§ What the exercise asks: Locate every line in the records below that contains the word "faces", and copy each one.

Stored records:

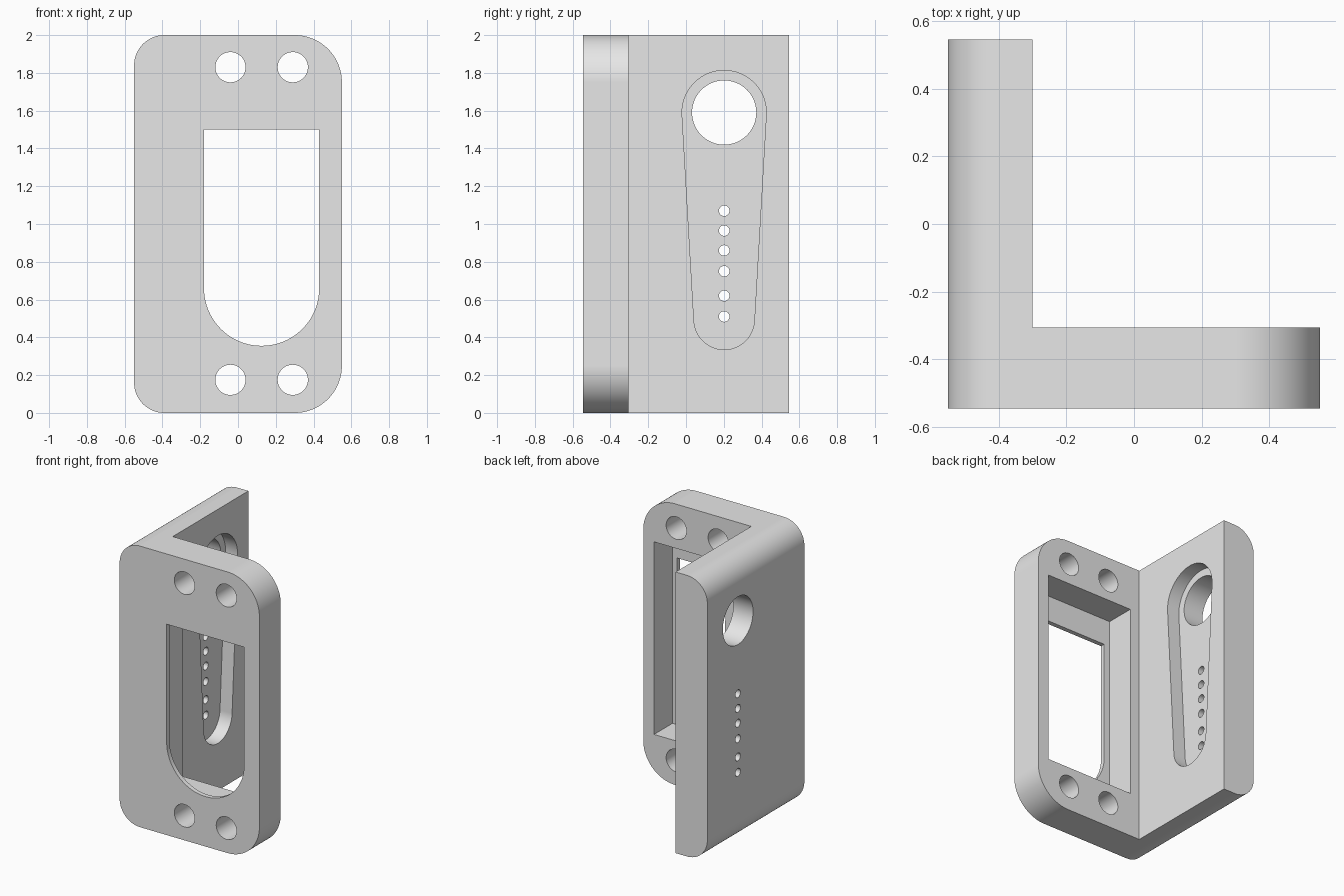
import bpy
import bmesh
from math import asin, cos, pi, sin

if "Cube" in bpy.data.objects:
    bpy.data.objects.remove(bpy.data.objects["Cube"], do_unlink=True)

grey = bpy.data.materials.new("light_grey")
grey.use_nodes = True
grey.diffuse_color = (0.8, 0.8, 0.8, 1)
grey.node_tree.nodes["Principled BSDF"].inputs["Base Color"].default_value = grey.diffuse_color


def arc(cu, cz, r, start, end, steps=24):
    """Points of an arc in a (horizontal, z) plane."""
    angles = [start + (end - start) * i / steps for i in range(steps + 1)]
    return [(cu + r * cos(a), cz + r * sin(a)) for a in angles]


def circle(cu, cz, r, steps=48):
    return arc(cu, cz, r, 0, 2 * pi, steps)[:-1]


def rect(u0, u1, z0, z1):
    return [(u0, z0), (u1, z0), (u1, z1), (u0, z1)]


def prism(name, outline, axis, lo, hi):
    """Extrude an outline along x or y between two depths."""
    bm = bmesh.new()
    rings = []
    for d in (lo, hi):
        rings.append([bm.verts.new((d, u, z) if axis == "x" else (u, d, z)) for u, z in outline])
    near, far = rings
    bm.faces.new(near)
    bm.faces.new(far[::-1])
    n = len(outline)
    for i in range(n):
        j = (i + 1) % n
        bm.faces.new((near[j], near[i], far[i], far[j]))
    bmesh.ops.recalc_face_normals(bm, faces=bm.faces)
    mesh = bpy.data.meshes.new(name)
    bm.to_mesh(mesh)
    bm.free()
    mesh.materials.append(grey)
    obj = bpy.data.objects.new(name, mesh)
    bpy.context.collection.objects.link(obj)
    return obj


# Overall block: rounded front outline, larger radius on the free side
W, D, H = 0.55, 0.545, 2.0
RS, RL = 0.16, 0.25
outline = (arc(W - RL, H - RL, RL, 0, pi / 2) + arc(-W + RS, H - RS, RS, pi / 2, pi)
           + arc(-W + RS, RS, RS, pi, 1.5 * pi) + arc(W - RL, RL, RL, 1.5 * pi, 2 * pi))
bracket = prism("corner_bracket", outline, "y", -D, D)

# Inner faces of the two plates
FRONT_IN, SIDE_IN = -0.305, -0.30
cutters = [prism("inside_cutter", [(SIDE_IN, -1), (1, -1), (1, 3), (SIDE_IN, 3)], "y", FRONT_IN, 1)]

# Front plate: rear pocket, round-bottomed window and screw holes
cutters.append(prism("pocket_cutter", rect(-0.225, 0.465, 0.315, 1.685), "y", -0.513, -0.2))
window = [(0.43, 1.5), (-0.18, 1.5)] + arc(0.125, 0.66, 0.305, pi, 2 * pi, 40)
cutters.append(prism("window_cutter", window, "y", -0.7, -0.4))
for x in (-0.04, 0.29):
    for z in (0.175, 1.83):
        cutters.append(prism("screw_hole_cutter", circle(x, z, 0.08), "y", -0.7, -0.2))

# Side plate: tapered arm recess, large hub hole and row of small holes
AY, TOP_Z, TOP_R, LOW_Z, LOW_R = 0.202, 1.59, 0.223, 0.495, 0.16
tilt = asin((TOP_R - LOW_R) / (TOP_Z - LOW_Z))
arm = (arc(AY, TOP_Z, TOP_R, -tilt, pi + tilt, 40)
       + arc(AY, LOW_Z, LOW_R, pi + tilt, 2 * pi - tilt, 40))
cutters.append(prism("arm_recess_cutter", arm, "x", SIDE_IN - 0.095, -0.2))
cutters.append(prism("hub_hole_cutter", circle(AY, TOP_Z, 0.17, 64), "x", -0.7, -0.1))
for z in (0.51, 0.62, 0.75, 0.86, 0.965, 1.07):
    cutters.append(prism("small_hole_cutter", circle(AY, z, 0.028, 24), "x", -0.7, -0.1))

# Cut everything, then discard the cutters
bpy.ops.object.select_all(action="DESELECT")
bracket.select_set(True)
bpy.context.view_layer.objects.active = bracket
for cutter in cutters:
    cutter.hide_render = True
    cut = bracket.modifiers.new("cut", "BOOLEAN")
    cut.operation = "DIFFERENCE"
    cut.solver = "EXACT"
    cut.object = cutter
    bpy.ops.object.modifier_apply(modifier=cut.name)
    bpy.data.objects.remove(cutter, do_unlink=True)

# Smooth rounds, crisp edges, even flat faces
bpy.ops.object.shade_smooth_by_angle(angle=pi / 6)
weighted = bracket.modifiers.new("even_normals", "WEIGHTED_NORMAL")
weighted.keep_sharp = True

§ Solved problem:
    bm.faces.new(near)
    bm.faces.new(far[::-1])
        bm.faces.new((near[j], near[i], far[i], far[j]))
    bmesh.ops.recalc_face_normals(bm, faces=bm.faces)
# Inner faces of the two plates
# Smooth rounds, crisp edges, even flat faces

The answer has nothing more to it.